Main content

Monika L. Eckenberg

Assistant Professor of Practice in Chemistry

Dr. Monika Eckenberg’s dissertation was on biosynthesis of Glycerinopyrin and Angucyclin antibiotics, and the subject of her postdoctoral position at Massachusetts Institute of Technology was studies on the mechanism of the enzyme Polyhydroxyalkanoate synthase.

Research Interests

Dr. Monika Eckenberg’s research interest include organic chemistry and biochemistry with the focus on Green Chemistry and interdisciplinary projects between Chemistry, Microbiology and Biochemistry.

Representative Courses

Organic Chemistry I lecture and lab

Organic Chemistry II lecture and lab

General Chemistry I lab

Medicinal Chemistry


J. Rohr, M. Schönewolf, G. Udvarnoki, K. Eckardt, G. Schumann, C. Wagner, J.M. Beale, S.D. Sorey, Investigations on the Biosynthesis of the Angucycline Group Antibiotics Aquayamycin and the Urdamycins A and B. Results from the Structural Analysis of Novel Blocked Mutant Products, J.Org. Chem. 58, 2547 – 2551, 1993

M. Schönewolf, J. Rohr, Biosynthesewege zu Pyrrolen, GIT Fachzeitschrift fuer das Laboratorium 36, 524 -535, 1992

M. Schönewolf, J. Rohr. Biogenesis of the Carbon Skeleton of Glycerinopyrin: A New Biosynthetic Pathway for Pyrroles, Angew. Chem. Intern. Edition 30, 183 - 185, 1991

M. Schönewolf, S. Grabley, K. Huetter, M. Machinek, J. Wink, A. Zeeck, J. Rohr.
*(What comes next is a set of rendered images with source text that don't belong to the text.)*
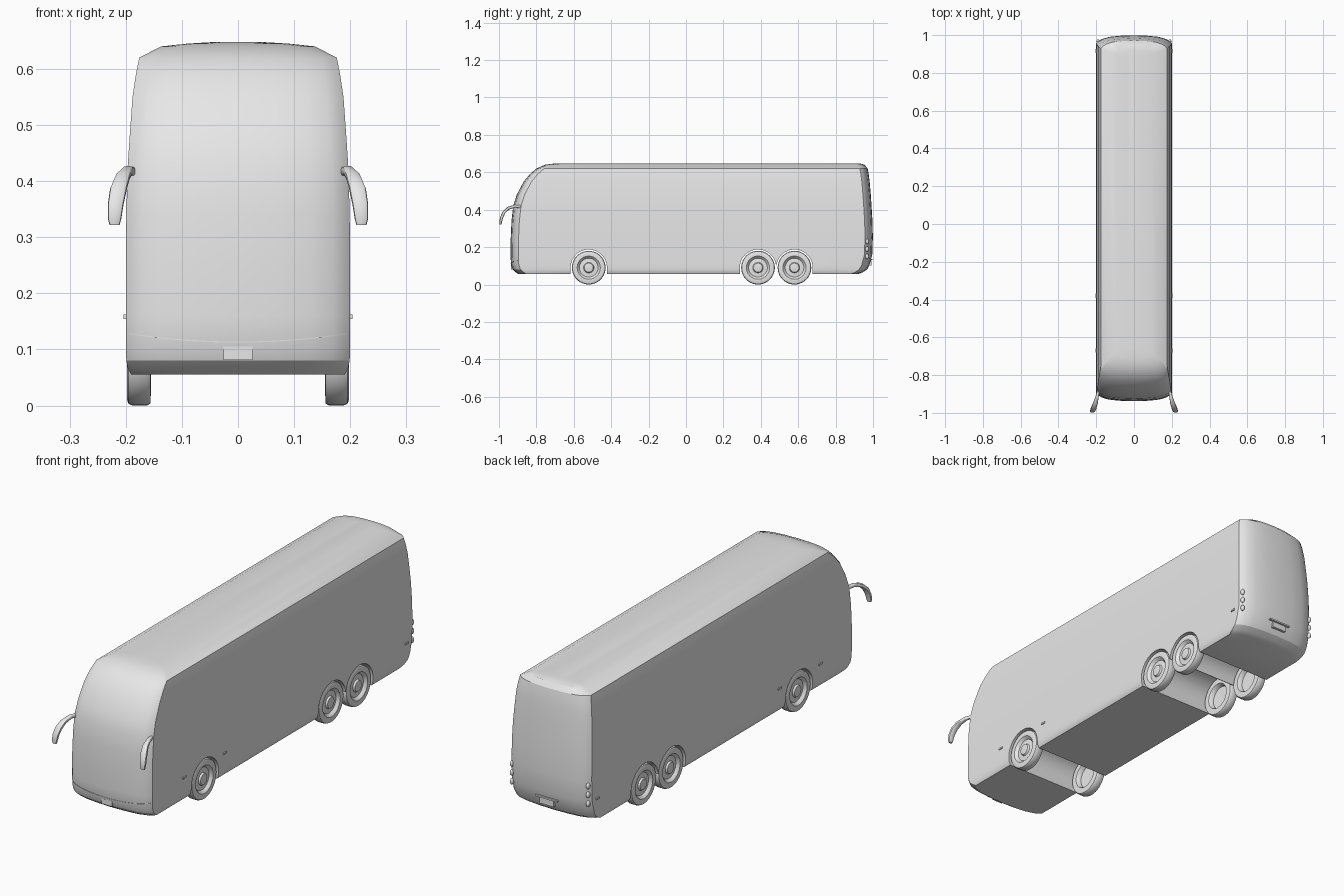
import bpy, bmesh, math
from mathutils import Vector

if "Cube" in bpy.data.objects:
    bpy.data.objects.remove(bpy.data.objects["Cube"])

grey = bpy.data.materials.new("light grey")
grey.diffuse_color = (0.8, 0.8, 0.8, 1)
grey.use_nodes = True
grey.node_tree.nodes["Principled BSDF"].inputs["Base Color"].default_value = grey.diffuse_color


def finish(name, bm, angle=30):
    bmesh.ops.recalc_face_normals(bm, faces=bm.faces)
    me = bpy.data.meshes.new(name)
    bm.to_mesh(me)
    bm.free()
    me.materials.append(grey)
    ob = bpy.data.objects.new(name, me)
    bpy.context.collection.objects.link(ob)
    if angle:
        smooth(ob, angle)
    return ob


def smooth(ob, angle):
    bpy.ops.object.select_all(action='DESELECT')
    ob.select_set(True)
    bpy.context.view_layer.objects.active = ob
    bpy.ops.object.shade_smooth_by_angle(angle=math.radians(angle))


def loft(bm, rings, caps=True):
    vs = [[bm.verts.new(p) for p in r] for r in rings]
    n = len(vs[0])
    for a, b in zip(vs, vs[1:]):
        for i in range(n):
            bm.faces.new((a[i], a[(i + 1) % n], b[(i + 1) % n], b[i]))
    if caps:
        bm.faces.new(vs[0])
        bm.faces.new(vs[-1])


def box(name, centre, size):
    bm = bmesh.new()
    bmesh.ops.create_cube(bm, size=1)
    for v in bm.verts:
        v.co = Vector([c + a * s for c, a, s in zip(centre, v.co, size)])
    return finish(name, bm, 0)


# Body: stacked outlines of (z, half width, front y, rear y)
levels = [(.055, .190, -.895, .92), (.065, .196, -.91, .945), (.08, .199, -.927, .968),
          (.105, .200, -.936, .982), (.16, .200, -.938, .996), (.25, .200, -.937, .999),
          (.34, .199, -.933, .997), (.42, .197, -.924, .992), (.48, .193, -.905, .988),
          (.55, .188, -.868, .982), (.59, .182, -.835, .977), (.62, .176, -.800, .971),
          (.640, .137, -.755, .955), (.645, .09, -.72, .94), (.648, .04, -.69, .92)]
ts = [-1, -.95, -.85, -.65, -.35, 0, .35, .65, .85, .95, 1]


def bow(t):
    return .018 * t * t + .024 * t ** 8


rings = []
for z, w, f, b in levels:
    rings.append([(w * t, f + bow(t), z) for t in ts] +
                 [(-w * t, b - bow(t), z) for t in ts])
bm = bmesh.new()
loft(bm, rings)
body = finish("body", bm, 0)

# Wheel arch tunnels cut through the full width
WZ, AR = .09, .097
for centres in ([-.52], [.385, .58]):
    prof = [(centres[0] - AR, 0)]
    for c in centres:
        for i in range(25):
            a = math.pi * (1 - i / 24)
            if len(centres) > 1 and ((c == centres[0] and i == 24) or (c == centres[1] and i == 0)):
                continue
            prof.append((c + AR * math.cos(a), WZ + AR * math.sin(a)))
    prof.append((centres[-1] + AR, 0))
    bm = bmesh.new()
    loft(bm, [[(x, y, z) for y, z in prof] for x in (-.3, .3)])
    cutter = finish("arch_cutter", bm, 0)
    cutter.hide_render = True
    mod = body.modifiers.new("arch", 'BOOLEAN')
    mod.object = cutter
    mod.operation = 'DIFFERENCE'
    mod.solver = 'EXACT'
    bpy.ops.object.select_all(action='DESELECT')
    bpy.context.view_layer.objects.active = body
    body.select_set(True)
    bpy.ops.object.modifier_apply(modifier=mod.name)
    bpy.data.objects.remove(cutter)
smooth(body, 25)

# Wheels: turned profile of (radius, x), with a dished rim and hub
wheel = [(.012, .196), (.024, .194), (.028, .186), (.050, .184), (.056, .191), (.062, .197),
         (.080, .198), (.087, .195), (.09, .188), (.09, .162), (.086, .156), (.060, .155),
         (.056, .160), (.052, .176), (.012, .178)]
for s in (-1, 1):
    side = "right" if s > 0 else "left"
    for label, y in (("front", -.52), ("drive", .385), ("trailing", .58)):
        bm = bmesh.new()
        loft(bm, [[(s * x, y + r * math.cos(i * math.pi / 20), WZ + r * math.sin(i * math.pi / 20))
                   for i in range(40)] for r, x in wheel])
        finish(f"{label}_wheel_{side}", bm, 35)

    # Drooping mirror: (x, y, z, half width, half thickness)
    path = [(.186, -.875, .416, .006, .008), (.196, -.915, .419, .009, .008),
            (.205, -.950, .408, .013, .008), (.213, -.973, .386, .015, .008),
            (.218, -.986, .358, .014, .008), (.220, -.991, .333, .012, .007),
            (.220, -.991, .322, .009, .005)]
    pts = [Vector(p[:3]) for p in path]
    secs = []
    for i, (p, row) in enumerate(zip(pts, path)):
        d = pts[min(i + 1, len(pts) - 1)] - pts[max(i - 1, 0)]
        n = Vector((0, -d.z, d.y)).normalized()
        sec = []
        for k in range(12):
            a = k * math.pi / 6
            ca, sa = math.cos(a), math.sin(a)
            q = p + Vector((row[3] * math.copysign(abs(ca) ** .6, ca), 0, 0)) \
                + n * row[4] * math.copysign(abs(sa) ** .6, sa)
            sec.append((s * q.x, q.y, q.z))
        secs.append(sec)
    bm = bmesh.new()
    loft(bm, secs)
    finish(f"mirror_{side}", bm, 40)

    # Side marker lamps
    for i, y in enumerate((-.67, -.38, .915)):
        box(f"side_marker_{side}_{i + 1}", (s * .200, y, .158), (.008, .022, .008))

    # Round tail lamps on the rear corners
    for i, z in enumerate((.15, .19, .23)):
        bm = bmesh.new()
        bmesh.ops.create_uvsphere(bm, u_segments=16, v_segments=8, radius=.014)
        for v in bm.verts:
            v.co = Vector((s * .190 + v.co.x * .6, .968 + v.co.y * .7, z + v.co.z))
        finish(f"tail_lamp_{side}_{i + 1}", bm)

# Front bumper seam following the curved nose
bm = bmesh.new()
seam = []
for k in range(25):
    t = -.97 + 1.94 * k / 24
    c = Vector((.2 * t, -.9365 + bow(t), .113 + .016 * t * t))
    seam.append([(c.x, c.y + dy, c.z + dz) for dy, dz in
                 ((-.0015, -.001), (-.0015, .001), (.003, .001), (.003, -.001))])
loft(bm, seam)
finish("bumper_seam", bm)

# Number plates and rear handle rail
box("front_plate", (0, -.932, .093), (.052, .008, .024))
box("rear_plate", (0, .985, .115), (.07, .014, .026))
box("rear_handle", (0, .990, .134), (.11, .014, .007))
Glycerinopyrin, a novel Metabolite from Streptomyces violaceus, Liebigs Ann. Chem. 77 – 80, 1990